Boehner, at a news conference, said Obama has failed to take the lead on reining in the nation's debt and spending.
"The largest tax hike in American history is scheduled for the end of this year, so are defense cuts that President Obama's secretary of defense has said will hollow out America's armed services," the Ohio Republican said.
"Listen, America's faced tough challenges before. And every time we've been able to meet them. We can do it again. But it will take a president willing to lead, or at least show up."
Boehner accused Democrats of using "drama or brinkmanship" to push their agenda.
"Our debt and our deficit act as a wet blanket over our economy," he said. "The sooner we deal honestly with our long-term debt and our budget deficit, the sooner the skies begin to clear, more certainty comes, so that American employers can do what they do best, put Americans to work.
Obama told congressional leaders Wednesday he will not allow a replay of last summer's debt-ceiling fight that nearly put the United States in default and resulted in a downgrade of the U.S. credit rating.
The president said he expected a "serious bipartisan approach" to tackling the budget and growing federal deficit this year, White House spokesman Jay Carney said.
Obama told congressional leaders he intended to ask Congress to raise the debt ceiling without offsetting the increase dollar for dollar.

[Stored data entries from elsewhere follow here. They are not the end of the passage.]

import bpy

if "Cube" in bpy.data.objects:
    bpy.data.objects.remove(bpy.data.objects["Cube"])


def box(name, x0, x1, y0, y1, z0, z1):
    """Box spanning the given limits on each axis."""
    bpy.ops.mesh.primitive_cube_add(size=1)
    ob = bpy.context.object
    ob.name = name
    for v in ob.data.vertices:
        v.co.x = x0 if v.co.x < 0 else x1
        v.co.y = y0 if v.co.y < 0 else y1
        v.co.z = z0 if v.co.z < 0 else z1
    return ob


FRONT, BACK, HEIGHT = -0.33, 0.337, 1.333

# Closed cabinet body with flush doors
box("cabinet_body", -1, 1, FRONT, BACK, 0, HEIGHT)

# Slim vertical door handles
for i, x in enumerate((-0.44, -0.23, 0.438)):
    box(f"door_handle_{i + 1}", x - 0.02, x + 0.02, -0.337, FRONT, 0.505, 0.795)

"When the president told me yesterday that he wanted a clean increase in the debt limit, it almost took my breath away. We had this debate last year," Boehner said. "The White House wants to raise the debt limit without a single dime of spending cuts or reforms," he said.
The debt-ceiling battle had been widely expected to begin after the November elections, when the country will again need to raise the borrowing limit.
The U.S. debt is expected to hit its current limit of $16.4 trillion in January.
After last summer's dramatic standoff -- which ended with Obama signing the Budget Control Act Aug. 2, the date the U.S. Treasury Department estimated the U.S. borrowing authority would be exhausted -- the Standard & Poor's credit-rating agency downgraded the U.S. government's credit rating for the first time in the country's history.
Financial markets around the world then experienced their most volatile week since the 2008 financial crisis, with the Dow Jones industrial average plunging 635 points, or 5.6 percent, in one day.
"You have to ask the speaker of the House whether or not he intends or he believes that it is the right thing to do for the American people, the American economy, to play chicken with the full faith and credit of the United States government." Carney told reporters Wednesday.